Published Date: Jan 24, 2012


Political instability perpetuates economic instability and also breeds corruption, mismanagement and bad governance, which ultimately affects the poor people. Consistency in policies is another fundamental requirement for economic well-being.
This was said by NUST Business School Principal Ashfaque H Khan during a seminar ‘Impact of Current Political Deadlock on Pakistan’s Economy” held by Sustainable Development Policy Institute (SDPI) said a press release on Monday.
Khan said that the current government has failed to implement reforms and called back several reforms on manipulation of smaller allies in the government, such as reforms on the issue of value added tax.
In the past four years, the government has appointed four governors of the state bank, four finance ministers, four secretaries, five chairmen of the central board of revenue. “In such a situation where there is no stability in economic team, how can we look for consistency and stability in economic policies?” he questioned.
He predicted further depreciation in the rupee, adding that a depreciation of one rupee would increase Pakistan public debt by almost Rs60 billion in addition to increasing the interest rate, inputs costs, subsidies and pile up of circular debt.
“During the last four years, Pakistan has accumulated a debt equal to last 60 years. The balance of payments is another issue the country are will face in future,” he said, adding that financing the deficit will be difficult as IMF has not yet issued any letter of comfort to Pakistan.

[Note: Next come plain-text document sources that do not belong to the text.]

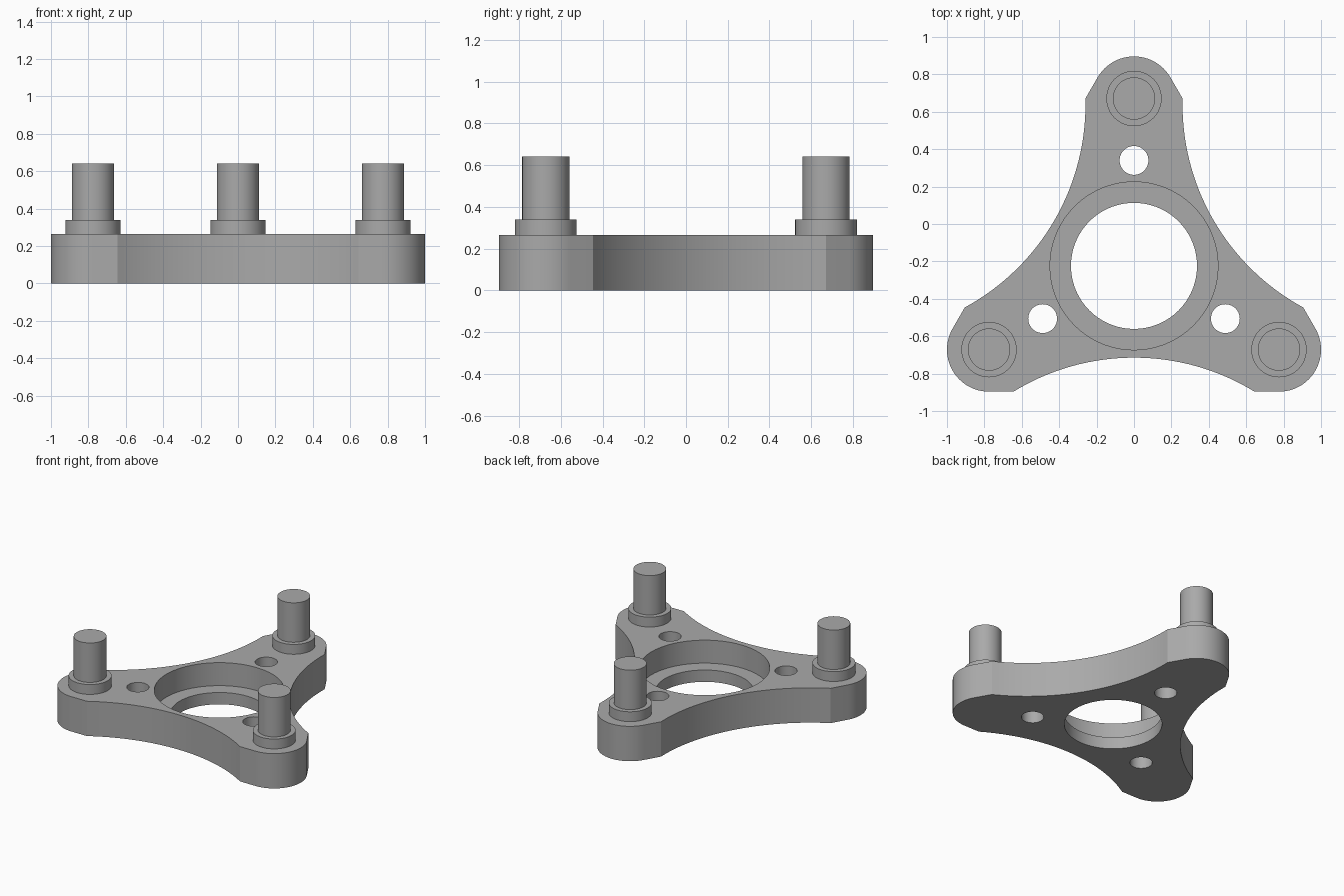
import bpy, bmesh, math
from mathutils import Matrix, Vector

if "Cube" in bpy.data.objects:
    bpy.data.objects.remove(bpy.data.objects["Cube"], do_unlink=True)

CENTRE = Vector((0, -0.224, 0))
ARM, LOBE, PLATE_H = 0.895, 0.225, 0.265

grey = bpy.data.materials.new("mid_grey")
grey.use_nodes = True
colour = (0.4, 0.4, 0.4, 1)
grey.diffuse_color = colour
grey.node_tree.nodes["Principled BSDF"].inputs["Base Color"].default_value = colour


def make_object(name, bm):
    bmesh.ops.recalc_face_normals(bm, faces=bm.faces[:])
    mesh = bpy.data.meshes.new(name)
    bm.to_mesh(mesh)
    bm.free()
    mesh.materials.append(grey)
    ob = bpy.data.objects.new(name, mesh)
    bpy.context.collection.objects.link(ob)
    return ob


def smooth(ob):
    bpy.ops.object.select_all(action='DESELECT')
    ob.select_set(True)
    bpy.context.view_layer.objects.active = ob
    bpy.ops.object.shade_smooth_by_angle(angle=math.radians(25))


def arm_point(i, radius):
    a = math.radians(90 + 120 * i)
    return CENTRE + Vector((math.cos(a), math.sin(a), 0)) * radius


def cutter(name, at, radius, low, high):
    bm = bmesh.new()
    bmesh.ops.create_cone(bm, cap_ends=True, segments=72, radius1=radius, radius2=radius,
                          depth=high - low,
                          matrix=Matrix.Translation(at + Vector((0, 0, (low + high) / 2))))
    ob = make_object(name, bm)
    ob.hide_render = True
    return ob


# Outline of one third: rounded lobe, short tangent flat, then concave side
half, dip = 0.645, 0.182
R = (half ** 2 + dip ** 2) / (2 * dip)
sweep = math.asin(half / R)
third = []
for k in range(25):
    a = math.radians(150 + 120 * k / 24)
    third.append(Vector((-ARM * math.cos(math.pi / 6) + LOBE * math.cos(a),
                         -ARM / 2 + LOBE * math.sin(a), 0)))
side_y = -ARM / 2 - LOBE + dip
for k in range(33):
    t = -sweep + 2 * sweep * k / 32
    third.append(Vector((R * math.sin(t), side_y - R + R * math.cos(t), 0)))

# Three-armed plate
bm = bmesh.new()
outline = []
for i in range(3):
    turn = Matrix.Rotation(math.radians(120 * i), 3, 'Z')
    outline += [bm.verts.new(CENTRE + turn @ p) for p in third]
base = bm.faces.new(outline)
top = bmesh.ops.extrude_face_region(bm, geom=[base])["geom"]
bmesh.ops.translate(bm, vec=(0, 0, PLATE_H),
                    verts=[g for g in top if isinstance(g, bmesh.types.BMVert)])
plate = make_object("three_arm_plate", bm)

# Stepped centre bore and one through hole per arm
cutters = [cutter("bore_cutter", CENTRE, 0.337, -0.1, 0.5),
           cutter("counterbore_cutter", CENTRE, 0.449, 0.09, 0.5)]
cutters += [cutter(f"hole_cutter_{i}", arm_point(i, 0.564), 0.077, -0.1, 0.5)
            for i in range(3)]
for c in cutters:
    mod = plate.modifiers.new(c.name, 'BOOLEAN')
    mod.operation, mod.solver, mod.object = 'DIFFERENCE', 'EXACT', c
bpy.context.view_layer.update()
evaluated = plate.evaluated_get(bpy.context.evaluated_depsgraph_get())
cut_mesh = bpy.data.meshes.new_from_object(evaluated)
plate.modifiers.clear()
plate.data = cut_mesh
for c in cutters:
    bpy.data.objects.remove(c, do_unlink=True)
smooth(plate)

# Stepped pegs, lathed from a profile
profile = [(0, PLATE_H), (0.148, PLATE_H), (0.148, 0.34), (0.113, 0.34), (0.113, 0.64), (0, 0.64)]
for i, name in enumerate(("back_peg", "right_peg", "left_peg")):
    bm = bmesh.new()
    verts = [bm.verts.new((r, 0, z)) for r, z in profile]
    edges = [bm.edges.new(pair) for pair in zip(verts, verts[1:])]
    bmesh.ops.spin(bm, geom=verts + edges, cent=(0, 0, 0), axis=(0, 0, 1),
                   angle=2 * math.pi, steps=48, use_merge=True)
    bmesh.ops.remove_doubles(bm, verts=bm.verts[:], dist=0.0005)
    bmesh.ops.translate(bm, vec=arm_point(i, ARM), verts=bm.verts[:])
    smooth(make_object(name, bm))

Referring to Sri Lanka and other countries, SDPI Executive Director Dr Abid Suleri was of the view that corruption was never a major impediment in development, while conflict does not hinder economic growth either.
“It is the right economic policies with firm implementation which stimulate economic growth,” said Suleri.
“Over the years, Pakistan has showed inconsistency and uncertainty in policies, due to which economic growth has not been in sync with human development,” he said.
He called for normalisation of civil-military relations and called upon political parties to declare their manifestos immediately before the people of Pakistan.
SDPI Research Fellow and Head of Economic Growth Unit Dr Vaqar said the current political impasse between various state institutions has resulted in stagnation in growth and investment.
He said that key economic threats such as rising debt burden, surge in global oil prices, reduction in exports and such matters are expected to adversely affect inflation. But sadly due to the ongoing political and administrative crisis it seems that these economic issues are not on government’s priority agenda.
Expressing confusion over the ‘ever-changing’ political and economic set up, Dr Vaqar said, “We don’t know who is incharge in agriculture sector after the 18th amendment. The country is still holding large stocks of wheat which should have long been exported.”
Relating it to the impact on agriculture sector, he said, “The import of fertilizer was delayed. The cane crop now fears marketing delays and none of the provinces have so far come up with financial implications of 18th amendment for the medium term,”. He said while elaborating the political impediments between the centre and federation.